Unearthing another earth
Physicists’ data suggest the possibility of life beyond our planet
UT Arlington physics Associate Professor Manfred Cuntz and a team of scientists recently took one giant step toward answering a question that has tantalized stargazers for centuries. Is anyone out there?
Using a climate model and a model for the evolution of Earth-like planets, they demonstrated habitable conditions on Gliese 581d in the constellation Libra, 20 light years away.
Last spring a European Space Agency team working in Chile discovered two “Super Earths” far removed from our solar system. Labeled Gliese 581c and Gliese 581d, they differ from most planets recently found outside the solar system and are more similar to Saturn or Jupiter.
The scientists thought that Gliese 581c—the smaller of the two planets at five times the size of Earth—contained an atmosphere that would enable something to survive. Turns out that’s not the case, a fact established by Dr. Cuntz’s mathematical analysis.
“Gliese 581c is just too hot for life to exist,” he said. “Owing to the fact that the planet is too close to its host star, it is just like Venus. It is simply too close to its sun.”
Along with the research team, headed by Werner von Bloh at the Potsdam Institute for Climate Impact Research in Germany, Cuntz prepared a report for Astronomy and Astrophysics, one of the most prestigious journals in astrophysics. The report shows that it is the larger, colder Gliese 581d that may have a life support system in place. Eight times the size of Earth, it sits in a “tidally locked” state. That is, when moving along its orbit, it doesn’t spin on its axis like Earth does.
Cuntz has a lifelong interest in planets in their earliest stages. “I’ve always wanted to be a witness of newly formed planets.”
And life on those planets?
“Typically, scientists like the idea of life on planets because that opens the possibility of more interesting studies.”
Cuntz and his UT Arlington colleagues, physics Professor Zdzislaw Musielak and graduate student Jason Eberle, were aiming their studies at planets around many different stars long before Gliese 581c proved it was not another Earth.
The trick to finding the zone on a planet where life has a chance to survive and evolve is to think like Goldilocks: not too hot, not too cold, but just right. Orbiting at 23 million miles from its parent star, Gliese 581d is far too cold for liquid water unless there is extra heating. But Gliese 581d is believed to have copious amounts of greenhouse gases. Although a bad sign on Earth, this could make the planet livable.
Cuntz conducted extensive data verifications while other research team members studied climatology.
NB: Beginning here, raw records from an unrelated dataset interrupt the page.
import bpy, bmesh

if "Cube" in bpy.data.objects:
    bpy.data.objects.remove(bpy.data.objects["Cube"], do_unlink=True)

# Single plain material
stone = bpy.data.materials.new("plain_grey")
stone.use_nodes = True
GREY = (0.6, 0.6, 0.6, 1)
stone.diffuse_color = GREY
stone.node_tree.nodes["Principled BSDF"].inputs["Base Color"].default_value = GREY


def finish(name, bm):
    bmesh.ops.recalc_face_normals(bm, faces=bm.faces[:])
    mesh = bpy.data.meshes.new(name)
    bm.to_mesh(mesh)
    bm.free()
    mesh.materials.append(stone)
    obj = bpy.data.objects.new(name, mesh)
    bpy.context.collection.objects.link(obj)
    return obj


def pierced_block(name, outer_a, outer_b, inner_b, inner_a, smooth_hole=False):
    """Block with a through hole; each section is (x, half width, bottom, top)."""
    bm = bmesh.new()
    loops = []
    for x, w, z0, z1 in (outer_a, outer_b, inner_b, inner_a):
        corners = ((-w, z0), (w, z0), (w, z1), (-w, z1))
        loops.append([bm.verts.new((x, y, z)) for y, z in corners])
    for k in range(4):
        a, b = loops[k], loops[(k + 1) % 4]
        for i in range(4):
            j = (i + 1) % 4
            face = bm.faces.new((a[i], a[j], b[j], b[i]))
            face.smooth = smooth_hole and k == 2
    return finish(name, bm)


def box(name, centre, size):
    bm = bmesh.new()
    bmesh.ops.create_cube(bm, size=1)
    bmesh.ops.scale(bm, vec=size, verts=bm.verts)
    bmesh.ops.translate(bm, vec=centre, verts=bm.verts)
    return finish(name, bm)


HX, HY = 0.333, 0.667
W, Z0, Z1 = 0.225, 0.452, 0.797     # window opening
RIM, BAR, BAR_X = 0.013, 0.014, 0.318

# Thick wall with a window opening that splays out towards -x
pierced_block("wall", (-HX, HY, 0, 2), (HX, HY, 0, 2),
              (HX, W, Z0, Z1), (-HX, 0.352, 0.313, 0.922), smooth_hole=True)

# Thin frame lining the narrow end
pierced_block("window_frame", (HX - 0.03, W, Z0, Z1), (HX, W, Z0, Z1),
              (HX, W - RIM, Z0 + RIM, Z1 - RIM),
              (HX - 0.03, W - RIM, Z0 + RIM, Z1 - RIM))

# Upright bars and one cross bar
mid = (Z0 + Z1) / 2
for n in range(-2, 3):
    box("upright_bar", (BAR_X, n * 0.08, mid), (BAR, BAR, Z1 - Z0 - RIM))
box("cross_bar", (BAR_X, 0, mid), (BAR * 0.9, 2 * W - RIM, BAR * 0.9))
They studied how long Gliese 581d had been around (perhaps 2 billion years, but maybe as long as Earth, or about 4.5 billion years), where its orbit takes it and what its surface climate is like.
Gliese 581c had proved unlivable because greenhouse gases keep temperatures intolerably hot, largely because the planet is three times closer to its parent star than Gliese 581d. But that same carbon dioxide provides thermal insulation for Gliese 581d, stopping the temperature from being extremely cold.
Consequently, life has a chance to begin—if it hasn’t already. Harvard-Smithsonian astrophysicist Dimitar Sasselov agreed in a piece in The New York Times that greenhouse gases are positive in this case.
“I would trust that result,” he said of Cuntz’s work, “because I’m getting the same numbers.”
How good is the data? Good enough to turn once-unrealistic missions into explorations with funding now under way.
Jane Platt with Jet Propulsion Laboratories in California said plans have begun for NASA’s Terrestrial Planet Finder and the European Space Agency’s Darwin to study terrestrial planets beyond Earth’s solar system. The mission will attempt to detect biomarkers, molecules that indicate if living organisms are or were present in the atmospheres of planets like those around Gliese 581d.
Steven Dick, NASA’s chief historian, has long maintained that a biologically based (versus a machine-based) technological civilization is a brief phenomenon limited to a few thousand years and “exists in the universe in the proportion of one thousand to one billion, so that only one in a million civilizations are biological.”
Cuntz, however, says there’s no way to be certain about those odds.
“We really have to do more work,” he says with a smile, “but we may not be alone.”
— David Van Meter